Monday, 19 July 2010

A Bit of a Medical Rant

Those of you who are also my facebook friends may have noticed a little rant in my status update the other day following a visit to our new GPs surgery. It went something like this:

GP: ...and you're hypothyroid?
me: Yes, after having my baby
GP: oh! That's very unusual!
Me: er, no it's actually very common
hmm I feel a ranting blog post coming on as soon as I get time for a ranting blog post!

Well I finally got time, here's the ranting blog post.

Postpartum thyroiditis (PPT) is caused by the immune system, which is suppressed in pregnancy, coming back all over enthusiastic after the birth and attacking the mothers own thyroid. Exactly how common it is is up for debate, one study suggested that 16.7% of British mothers were effected although most put the figure at around 7-8%. Either way that is a lot of women and yet my GP thought it was a rare condition.

 It's funny how the medical professions and indeed the media are falling over themselves to talk to you about some aspects of pregnancy, birth and babies but other things you just never hear about. Breast feeding, pelvic floors, breast feeding, postnatal depression, breast feeding oh and breast feeding tick, tick tick, but had you ever heard of PPT?

The problem with PPT is the symptoms. Well ok that's the problem with most illnesses but you'll see what I mean if I list some of them: Tiredness, depression, weight gain/failure to loose weight, bad hair and nails, aches etc. During pregnancy you spend months listening to everyone (regardless of whether they've had kids or not) telling you that your body will be ruined, you'll never sleep again yada yada yada. Throw in a fairly epic labour, an emergency c-section and of course looking after a baby and I could just imagine the conversation with the GP:

Me: Ever since I had a baby I've felt really tired and rubbish
GP: er, yes, you were expecting what, exactly?

Fortunately for me I have a very eagle eyed medical student friend who spotted that I had a slight goitre (swelling in the neck) this is one of the few clear indicators of Thyroid problems (but one that doesn't occur in everyone) and after a few blood tests I was diagnosed and started treatment. The good part is that PPT is very easy to treat, I just pop a pill once a day and as this simply replaces something the body is missing  there are no side effects. I will have to have regular blood tests to check that I am on the right dose and to see if it eventually goes away by itself (which is the case for most women) but oh my goodness do I feel better! Before starting the pills I felt as though I had aged 20 years and had gone from a fairly young and healthy woman to someone dragging her aged body through life. now I'm pretty much back to my old (younger) self.

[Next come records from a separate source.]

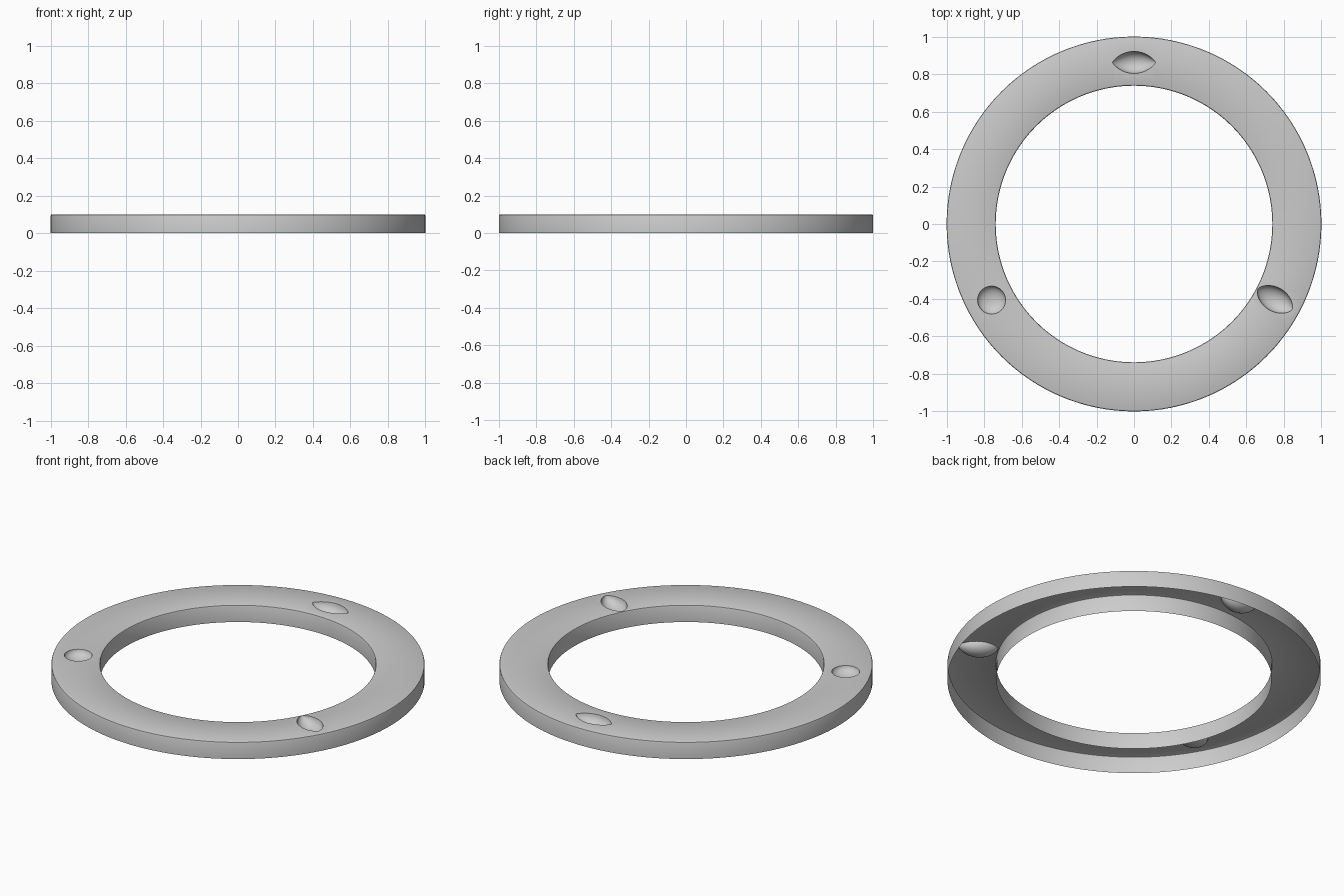
import bpy, bmesh, math
from mathutils import Matrix, Vector

if "Cube" in bpy.data.objects:
    bpy.data.objects.remove(bpy.data.objects["Cube"])

H, R_OUT, R_IN, BEV, SEG = 0.1, 1.0, 0.738, 0.008, 128


def add_object(name, bm):
    bmesh.ops.recalc_face_normals(bm, faces=bm.faces)
    mesh = bpy.data.meshes.new(name)
    bm.to_mesh(mesh)
    bm.free()
    obj = bpy.data.objects.new(name, mesh)
    bpy.context.collection.objects.link(obj)
    return obj


# Ring: closed cross-section swept around z
profile = [(R_OUT, 0), (R_OUT, H - BEV), (R_OUT - BEV * 0.3, H - BEV * 0.3), (R_OUT - BEV, H),
           (R_IN + BEV, H), (R_IN + BEV * 0.3, H - BEV * 0.3), (R_IN, H - BEV), (R_IN, 0)]
bm = bmesh.new()
loops = []
for i in range(SEG):
    a = 2 * math.pi * i / SEG
    loops.append([bm.verts.new((r * math.cos(a), r * math.sin(a), z)) for r, z in profile])
for i in range(SEG):
    p, q = loops[i], loops[(i + 1) % SEG]
    for j in range(len(profile)):
        k = (j + 1) % len(profile)
        bm.faces.new((p[j], q[j], q[k], p[k]))
ring = add_object("ring_plate", bm)


# Pits: a round dish, and pointed lens shapes revolved around a horizontal axis
def pit(name, x, y, angle, length, width, depth, power):
    bm = bmesh.new()
    bmesh.ops.create_uvsphere(bm, u_segments=24, v_segments=16, radius=1)
    for v in bm.verts:
        t = max(-1, min(1, v.co.z))
        side = Vector((v.co.x, v.co.y))
        if side.length > 1e-5:
            side = side.normalized() * (1 - t * t) ** power
        v.co = (t * length, side.x * width, side.y * depth)
    bm.transform(Matrix.Translation((x, y, H)) @ Matrix.Rotation(math.radians(angle), 4, 'Z'))
    obj = add_object(name, bm)
    obj.hide_render = True
    return obj


cutters = [
    pit("round_pit_cutter", -0.76, -0.406, 0, 0.075, 0.075, 0.042, 0.5),
    pit("tangent_pit_cutter", 0.0, 0.862, 0, 0.115, 0.059, 0.056, 0.8),
    pit("radial_pit_cutter", 0.752, -0.402, -31, 0.107, 0.064, 0.052, 0.65),
]
for c in cutters:
    mod = ring.modifiers.new(c.name, 'BOOLEAN')
    mod.operation = 'DIFFERENCE'
    mod.solver = 'EXACT'
    mod.object = c

# Bake the pits, then open the underside so the plate is a thin shell
dg = bpy.context.evaluated_depsgraph_get()
ring_mesh = bpy.data.meshes.new_from_object(ring.evaluated_get(dg))
ring.modifiers.clear()
ring.data = ring_mesh
for c in cutters:
    bpy.data.objects.remove(c)
bm = bmesh.new()
bm.from_mesh(ring_mesh)
under = [f for f in bm.faces if all(v.co.z < 1e-4 for v in f.verts)]
bmesh.ops.delete(bm, geom=under, context='FACES')
bm.to_mesh(ring_mesh)
bm.free()

bpy.context.view_layer.objects.active = ring
ring.select_set(True)
bpy.ops.object.shade_smooth_by_angle(angle=math.radians(30))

This all reminded me of another Mum I met a few months before my diagnosis. We got chatting and she told me how she felt constantly tired, aching and old, just like me. Also like me she attributed it to a difficult birth, an emergency c-section and being in her thirties, as her daughter approached one, she and her husband had decided not to have any more children as she just couldn't face going through it all again. I have no idea if she'd been to the doctor about it and had her thyroid checked, but I do wonder. 

My PPT is fairly mild, it's not some terrible life threatening thing but wouldn't it be sad to think that there are Mums out there who'd like another child, but just don't feel capable of it when all they need is one little pill once a day. This doesn't seem to be a condition that midwives, health visitors or GPs are on the look out for, or even aware of in some cases. I know there are a few of our friends who read this and are working on bumps of their own right now or planning to in the near future, just pop this in the back of your mind in case you need it. Better to have a doctor think you're a silly woman than to feel too worn out to enjoy your baby.

Kxxx

1 comment:

  1. Have you been tested for goiter?

    ReplyDelete